August has been full steam ahead. There’s been comings and goings of all sorts. Is August the comings and goings month? It might be.
Upcoming – September 9, Fred DePaul & Farmer Tam(me) – Shearing School
September 16, Shearing Day (for the rest of the flock that didn’t go to “Shearing School” on the 9th!)
September 17, Squam Art Fair – we’ll be vending at the beautiful Deephaven Dining Hall in some very inspiring company from 7:30 – 10:00 p.m.. Ellen Mason (Odacier) and I are packing our wares and sharing them with the Squam Art Workshop creatives and any other folk that come to shop.
September 24, Southern Adirondack Fiber Festival – featured reader, selections from the Farm Journal
October 1 & 2, Vermont Sheep & Wool Festival – selling yarn and fleeces, of course, and teaching a bit about eco-dyeing on Saturday, October 1 at 4 p.m.
October 15 & 16, NY State Sheep & Wool Festival – Beatrice Perron Dahlen (Thread & Ladle) & I will be sharing her beautiful new pattern and our beautiful yarn, ‘Thelma & Louise‘ from the Battenkill Fiber Mill’s booth. Come see us!
Today we said goodbye to Linus & Lucy, Leia’s two Shetland lambs. Those sweeties, born in the wee hours on Sunday, April 17th, I remember it like yesterday: tiptoeing into the cold night barn, sliding the door open on the stall and peering with my flashlight at 3 sets of eyes, mama, baby, baby, in the corner. I turned on the overhead light and watched Leia licking, and murmuring to her two new lambs. One so spotty and gorgeous, little Linus. One so white and angelic, little Lucy.
Last weekend we said goodbye to Sarah Jane, my daughter that had come home for a too-fast vacation in Vermont with family. We had so many visitors and visits to fit in while she was here.
The creator of Making magazine, Carrie Hoge, came to visit with her family and spend time with us on the farm. We made pies and picked flowers and pet sheep, little kid goats and baby mini donkeys and lambs made new friends. A collection of beautiful photographs were taken by Carrie. I am so excited for her fall issue, ‘Fauna’, to come out in October.
A sweet little baby, Orion, came with his mama and papa to visit the farm. This little guy, whom I loved holding and sharing with the sheep for a snuggle, was named for our little alpaca cria whose short, sweet life pierced our hearts a couple of years ago during a cold, brutal winter. It was very special to be so honored. What a gift.
Today we had a pile of field-trippers pull up in their lovely bus and spend several hours petting sheep, ponies, relaxing on the deck with the mini-donkey Bilbo, collecting eggs and overall enjoying a day on the farm. It’s a good day when you get a dozen kids into the field with the sheep, asking great questions about farming.
You know the sheep have been escaping their fence on an occasion or two. And the neighbors call on us to tell on them. And we go around and try to repair the weak places.
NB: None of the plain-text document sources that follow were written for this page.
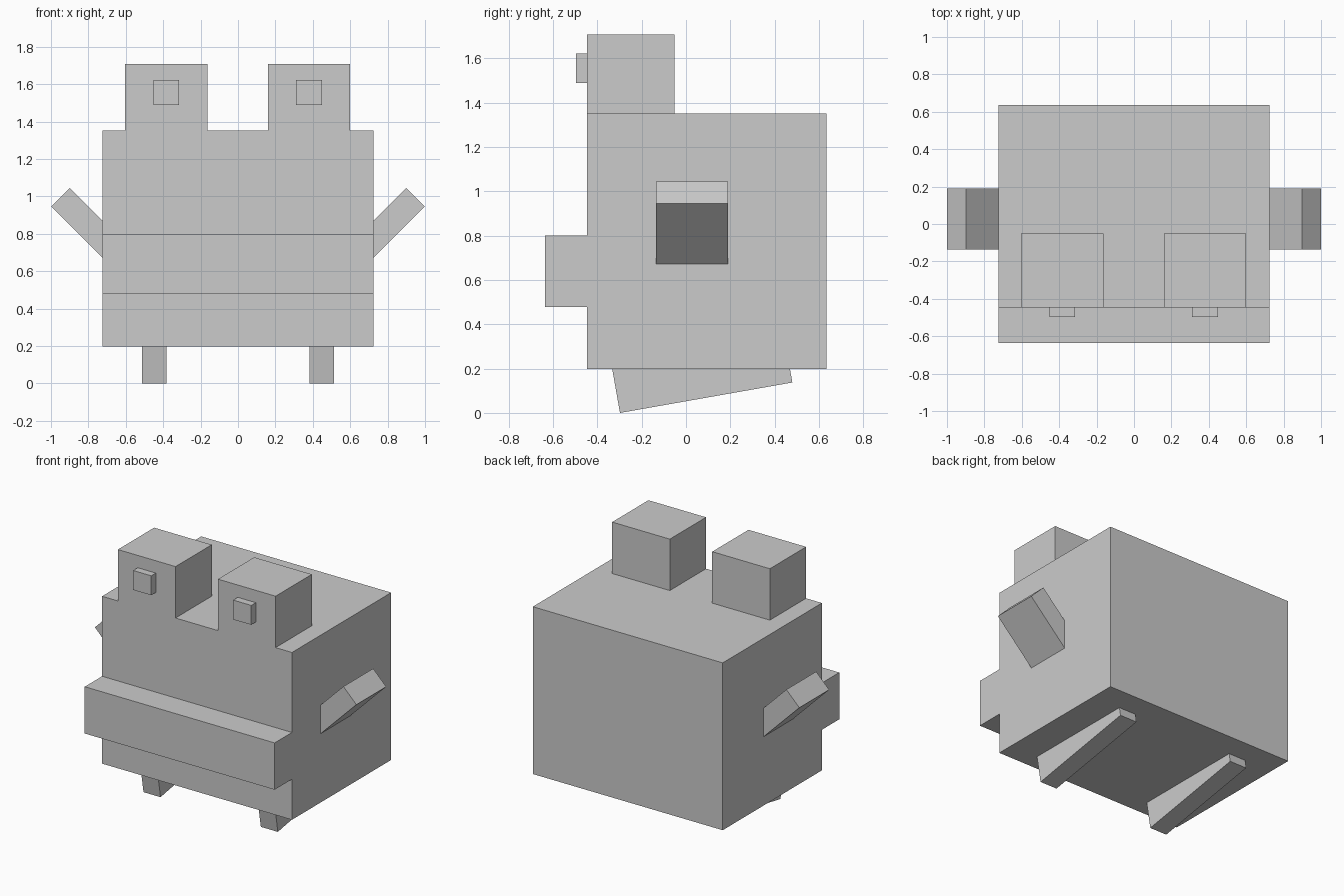
import bpy
from math import radians
from mathutils import Matrix, Vector

cube = bpy.data.objects.get("Cube")
if cube:
    bpy.data.objects.remove(cube, do_unlink=True)

grey = bpy.data.materials.new("plain grey")
grey.use_nodes = True
colour = (0.6, 0.6, 0.6, 1)
grey.diffuse_color = colour
grey.node_tree.nodes["Principled BSDF"].inputs["Base Color"].default_value = colour


def block(name, low, high, turn=None, pivot=(0, 0, 0)):
    """Box between two corners, optionally turned and then moved to a pivot."""
    low, high = Vector(low), Vector(high)
    bpy.ops.mesh.primitive_cube_add(size=1)
    obj = bpy.context.object
    obj.name = obj.data.name = name
    place = Matrix.Translation((low + high) / 2) @ Matrix.Diagonal((*(high - low), 1))
    if turn:
        place = Matrix.Translation(pivot) @ turn @ place
    obj.data.transform(place)
    obj.data.materials.append(grey)
    return obj


# Body and the wide lip across its front
block("body", (-0.725, -0.447, 0.197), (0.725, 0.635, 1.352))
block("mouth", (-0.725, -0.636, 0.477), (0.725, -0.447, 0.8))

for side, s in (("left", 1), ("right", -1)):
    # Raised eyes with small pupils
    eye_x = 0.382 * s - 0.002
    block(side + "_eye", (eye_x - 0.22, -0.447, 1.352), (eye_x + 0.22, -0.052, 1.707))
    block(side + "_pupil", (eye_x - 0.069, -0.497, 1.488), (eye_x + 0.069, -0.447, 1.622))

    # Arms reach outward and up, their inner ends set into the body
    block(side + "_arm", (-0.07, -0.135, -0.46), (0.07, 0.19, 0),
          Matrix.Rotation(radians(45 * s), 4, "Y"), (0.949 * s, 0, 0.995))

    # Feet tilt down toward the front, their tops set into the body
    foot_x = 0.448 * s
    block(side + "_foot", (-0.065, 0, 0), (0.065, 0.79, 0.2),
          Matrix.Rotation(radians(10), 4, "X"), (foot_x, -0.298, 0))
And the pony escapes and needs to be put in the lockdown of the paddock so she won’t get colic or laminitis from overeating. The lambs had been weaned on August 7 and that meant a couple of days of crying, Lola being the most dramatic.
The turkeys have moved and moved again. The Jesus-turkeys, as I call them. They were under the apple trees and are now in a nice paddock on the backside of the barn where they have a runout roof in case of rain. They have a small pasture to pick grass in. They are not co-habitating with Princess Peppermint in the garden and so I have a shot at sowing some late leafy-vegetables such as spinach and lettuce. If you ever need a garden emptied, weeds and all, just call on a flock of turkeys. That’s a life-hack for you.
There’s a new ram coming to the farm next week – a registered Shetland ram that I am picking up in upstate New York. He’s next year’s papa. We’ve picked a date for the dating to start here, for April lambs. It means we’re checking the mamas, making sure the vitamin and mineral hoppers are stocked, making sure the pasture is good for grazing, preparing the best and healthiest mamas for breeding season 2016.
The coyotes have been howling at night. Char and I have been taking turns going out into the dark to let the dogs out and walk the fields, turning on the barn lights, throwing our voices and our scent to the wind to contribute presence. I’m not adverse to chasing down a coyote. I’m that mom that would throw herself in front of a Mac-truck to save her baby when it comes to my animals. The yipping and yapping and howling sounds are beautiful and ghostly and dramatic, and if I weren’t so fixed on making sure my flocks would be safe, I would enjoy the wild song.
A lot of baked goods have happened. Including macarons and also pop tarts which made the Burlington Free Press (and they are truly delicious, and worthy, and so I am not bragging at all!) A few pies and a lot of pies have been going out the door and a few pie-weddings are on the calendar in the next couple of months.